The UK’s Department for International Development (DFID) has awarded SNV Netherlands Development Organisation a €28 million (US$ 32 million) service contract to fund the Sustainable Sanitation & Hygiene for All (SSH4A) Results Programme. Introduced by SNV and IRC in 2008 in Nepal, Bhutan, Cambodia, Viet Nam and Laos, SSH4A is a comprehensive, local government-led approach to scale up sanitation from community to district level.
With funding from the DFID Results Fund, the SSH4A Results Programme will provide improved sanitation to more than 2 million people in nine countries: Ethiopia, Ghana, Kenya, Mozambique, Nepal, South Sudan, Tanzania, Uganda and Zambia. The programme will also reach out to over 2.7 million people with hygiene promotion, make 1,200 communities Open Defecation Free (ODF), ensure that 400,000 people practice hand washing with soap at critical times, assist the preparation of district sanitation plans and improve local governments’ capacity for steering improved sanitation.

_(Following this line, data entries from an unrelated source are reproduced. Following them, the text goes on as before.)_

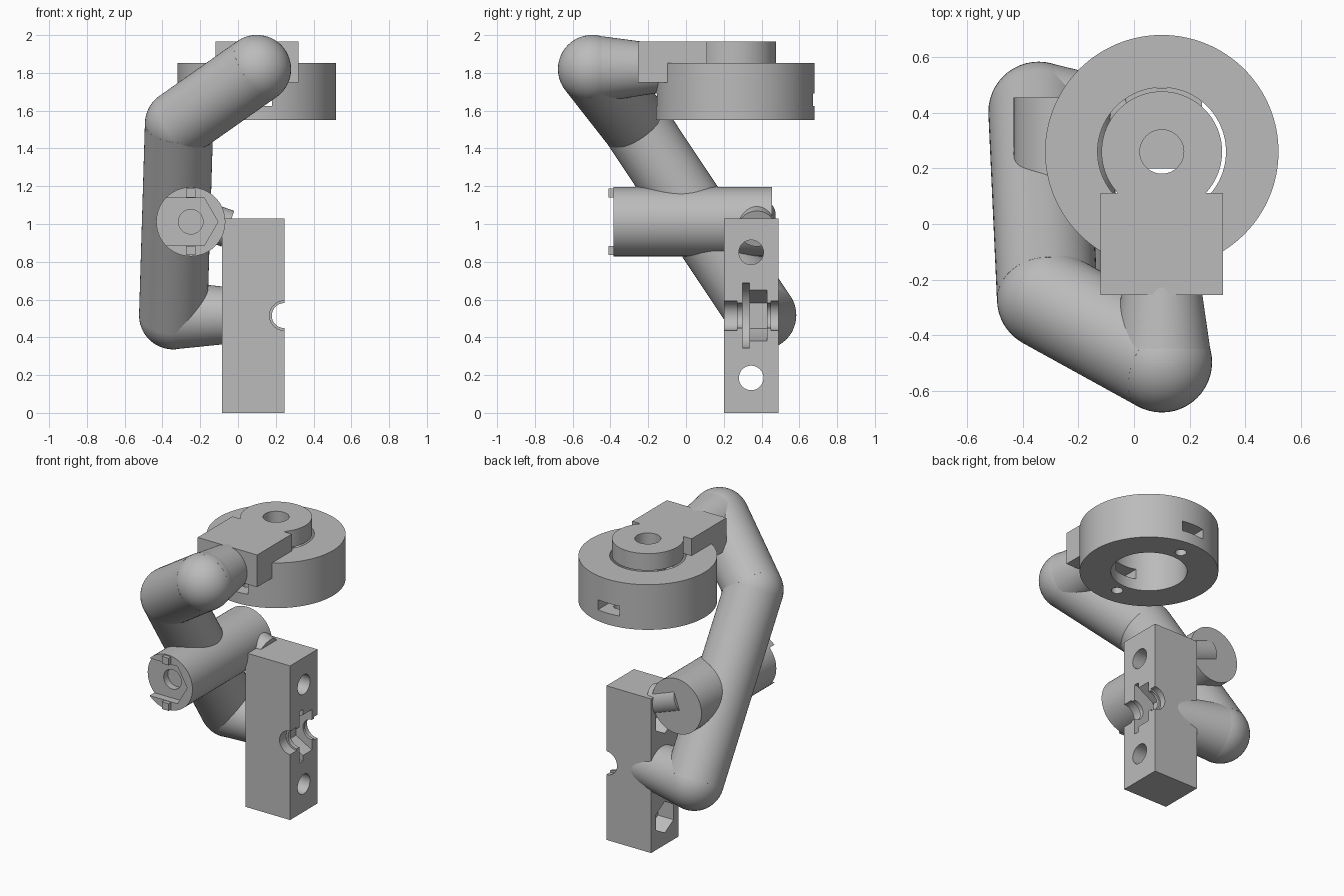
import bpy
import bmesh
import math
from mathutils import Vector, Matrix

old = bpy.data.objects.get("Cube")
if old:
    bpy.data.objects.remove(old, do_unlink=True)

grey = bpy.data.materials.new("plain_grey")
grey.use_nodes = True
grey.diffuse_color = (0.5, 0.5, 0.5, 1)
grey.node_tree.nodes["Principled BSDF"].inputs["Base Color"].default_value = (0.5, 0.5, 0.5, 1)


def finish(name, bm):
    mesh = bpy.data.meshes.new(name)
    bm.to_mesh(mesh)
    bm.free()
    mesh.materials.append(grey)
    ob = bpy.data.objects.new(name, mesh)
    bpy.context.collection.objects.link(ob)
    return ob


def rod(name, a, b, r1, r2=None, sides=64, turn=0.0):
    """Cylinder or frustum running from point a to point b."""
    a, b = Vector(a), Vector(b)
    d = b - a
    mat = Matrix.Translation((a + b) / 2) @ d.to_track_quat('Z', 'Y').to_matrix().to_4x4()
    bm = bmesh.new()
    bmesh.ops.create_cone(bm, cap_ends=True, segments=sides, radius1=r1,
                          radius2=r1 if r2 is None else r2, depth=d.length,
                          matrix=mat @ Matrix.Rotation(turn, 4, 'Z'))
    return finish(name, bm)


def box(name, lo, hi):
    lo, hi = Vector(lo), Vector(hi)
    bm = bmesh.new()
    bmesh.ops.create_cube(bm, size=1, matrix=Matrix.Translation((lo + hi) / 2)
                          @ Matrix.Diagonal((*(hi - lo), 1)))
    return finish(name, bm)


def ball(name, centre, r):
    bm = bmesh.new()
    bmesh.ops.create_uvsphere(bm, u_segments=48, v_segments=24, radius=r,
                              matrix=Matrix.Translation(centre))
    return finish(name, bm)


def boolean(ob, others, op='DIFFERENCE'):
    """Apply each boolean in turn and remove the helper shape."""
    bpy.context.view_layer.objects.active = ob
    for other in others:
        other.hide_render = True
        mod = ob.modifiers.new("cut", 'BOOLEAN')
        mod.operation, mod.object, mod.solver = op, other, 'EXACT'
        bpy.ops.object.modifier_apply(modifier=mod.name)
        bpy.data.objects.remove(other, do_unlink=True)
    return ob


parts = []

# Clamp block: two cross bores with nut pockets, and a stepped notch in its edge
block = box("clamp_block", (-.085, .2, 0), (.245, .49, 1.03))
cuts = []
for z in (.185, .85):
    cuts.append(rod("bore", (-.2, .345, z), (.4, .345, z), .065))
    cuts.append(rod("nut_pocket", (-.2, .345, z), (.03, .345, z), .105, sides=6))
notch = ((.1, .27, .078, 64), (.26, .6, .066, 64), (.298, .335, .172, 64),
         (.33, .43, .135, 6), (.45, .6, .078, 64))
for y0, y1, r, sides in notch:
    cuts.append(rod("notch", (.245, y0, .515), (.245, y1, .515), r, sides=sides))
parts.append(boolean(block, cuts))

# Bent arm: straight tubes, round joints and tapered ends
low, mid, top = (-.343, .403, .517), (-.312, -.27, 1.53), (.1, -.497, 1.82)
R = .181
parts += [ball("lower_joint", low, R), ball("middle_joint", mid, R), ball("upper_joint", top, R),
          rod("main_tube", low, mid, R), rod("upper_tube", mid, top, R),
          rod("block_taper", low, (.06, .35, .515), R, .138),
          rod("head_taper", top, (.1, -.09, 1.825), R, .122)]

# Cross barrel with a shallow channel in its front end and two small tabs
bx, bz = -.25, 1.012
barrel = rod("cross_barrel", (bx, -.385, bz), (bx, .455, bz), .183)
seat = rod("seat", (bx, -.5, bz), (bx, -.335, bz), .144, sides=6, turn=math.pi / 6)
side = box("side", (bx - .3, -.5, bz - .125), (bx, -.335, bz + .125))
hole = rod("hole", (bx, -.5, bz), (bx, -.29, bz), .065)
parts.append(boolean(barrel, [seat, side, hole]))
for name, s in (("upper_tab", 1), ("lower_tab", -1)):
    c = bz + s * .152
    parts.append(box(name, (bx - .025, -.41, c - .024), (bx + .025, -.36, c + .024)))
parts.append(rod("cross_pin", (bx, .375, 1.046), (-.054, .375, .975), .1))

# Holder ring with a through slot and two screw holes underneath
cx, cy = .1, .26
ring = rod("holder_ring", (cx, cy, 1.55), (cx, cy, 1.852), .42, sides=128)
cuts = [rod("centre_hole", (cx, cy, 1.4), (cx, cy, 2), .231, sides=96),
        box("slot", (cx - .08, cy - .6, 1.625), (cx + .08, cy + .6, 1.692))]
cuts += [rod("screw_hole", (cx, cy + s * .3, 1.5), (cx, cy + s * .3, 1.68), .035, sides=32)
         for s in (-1, 1)]
parts.append(boolean(ring, cuts))

# Cap plate: round lid with a centre hole, joined to a square mount
cap = box("cap_mount", (cx - .22, -.255, 1.852), (cx + .22, .112, 1.965))
lid = rod("lid", (cx, cy, 1.852), (cx, cy, 1.965), .217, sides=96)
boolean(cap, [lid], 'UNION')
parts.append(boolean(cap, [rod("lid_hole", (cx, cy, 1.7), (cx, cy, 2.1), .079)]))
parts.append(box("mount_lip", (cx - .22, -.255, 1.75), (cx + .22, -.06, 1.852)))

# Smooth round faces, keep crisp edges
bpy.ops.object.select_all(action='DESELECT')
for ob in parts:
    ob.select_set(True)
bpy.context.view_layer.objects.active = parts[0]
bpy.ops.object.shade_smooth_by_angle(angle=math.radians(30))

SSH4A programmes have been implemented with rural communities in 15 countries across Asia and Africa. In Asia, more than 2.2 million rural people have been reached, of whom 700,000 received improved sanitation.
Source: SNV, 28 Apr 2014
Posted in Africa, Funding, Hygiene Promotion, Sanitary Facilities, South Asia
Tagged DFID, Ethiopia, Ghana, IRC International Water and Sanitation Centre, Kenya, Mozambique, Nepal, SNV, South Sudan, SSH4A, Sustainable Sanitation and Hygiene for All programme, Tanzania, Uganda, Zambia
Despite the widespread implementation of Community Led Total Sanitation (CLTS) programs and many claims of success, there has been very little systematic investigation into their sustainability. A new study, which aims to change that, is creating a stir in the WASH sector.
A study commissioned by Plan International on the sustainability of CLTS programs in Africa revealed that 87% of the households still had a functioning latrine. This would indicate a remarkably low rate of reversion (13%) to open defecation (OD) or “slippage”.
However, if the criteria used to originally award open defecation free (ODF) status to villages are used, then the overall slippage rate increased dramatically to 92%. These criteria are:
- A functioning latrine with a superstructure
- A means of keeping flies from the pit (either water seal or lid)
- Absence of excreta in the vicinity of the house
- Hand washing facilities with water and soap or soap-substitute such as ash
- Evidence that the latrine and hand washing facilities were being used
Posted in Africa, Hygiene Promotion, Publications, Research, Sanitary Facilities
Tagged Community-Led Total Sanitation, Ethiopia, handwashing, Kenya, Plan International, Sierra Leone, slippage, Sustainability, Uganda
. Summary of sanitation lending and product delivery models. Water for People
Microfinance allows middle- and lower-income households to invest in desirable sanitation products, so that public funding can be freed up to reach the poorest, according to Water for People (WfP). In a new report , WfP reviews their experiences in piloting various lending models in seven countries: Bolivia, Guatemala, India, Malawi, Peru, Rwanda and Uganda.
The report provides lessons and recommendations for donors wishing to engage in sanitation microfinancing. The four key recommendations are:
- Think like a business
- Support lending institutions based on the microfinance climate and capacity needs
- Build an autonomous sanitation microfinance market
- Track progress and lessons
The report is part of WfP’s Sanitation as a Business (SaaB) program, funded by a Gates Foundation grant.
Read the full report
 Chatterley, C. et al, 2013. Microfinance as a potential catalyst for improved sanitation : a synthesis of Water For People’s sanitation lending experiences in seven countries. Denver, CO,USA: Water For People. Available at: <http://www.waterforpeople.org/assets/files/sanitation-microfinance.pdf>
Source: Christie Chatterley et al., Microfinance as a potential cataylst for improved sanitation, Water for People, 27 Dec 2013
Posted in Africa, Funding, Latin America & Caribbean, Publications, Sanitary Facilities, South Asia
Tagged Bolivia, finance, Guatemala, India, Malawi, microfinance, Peru, Rwanda, Sanitation as a business, Uganda, Water for People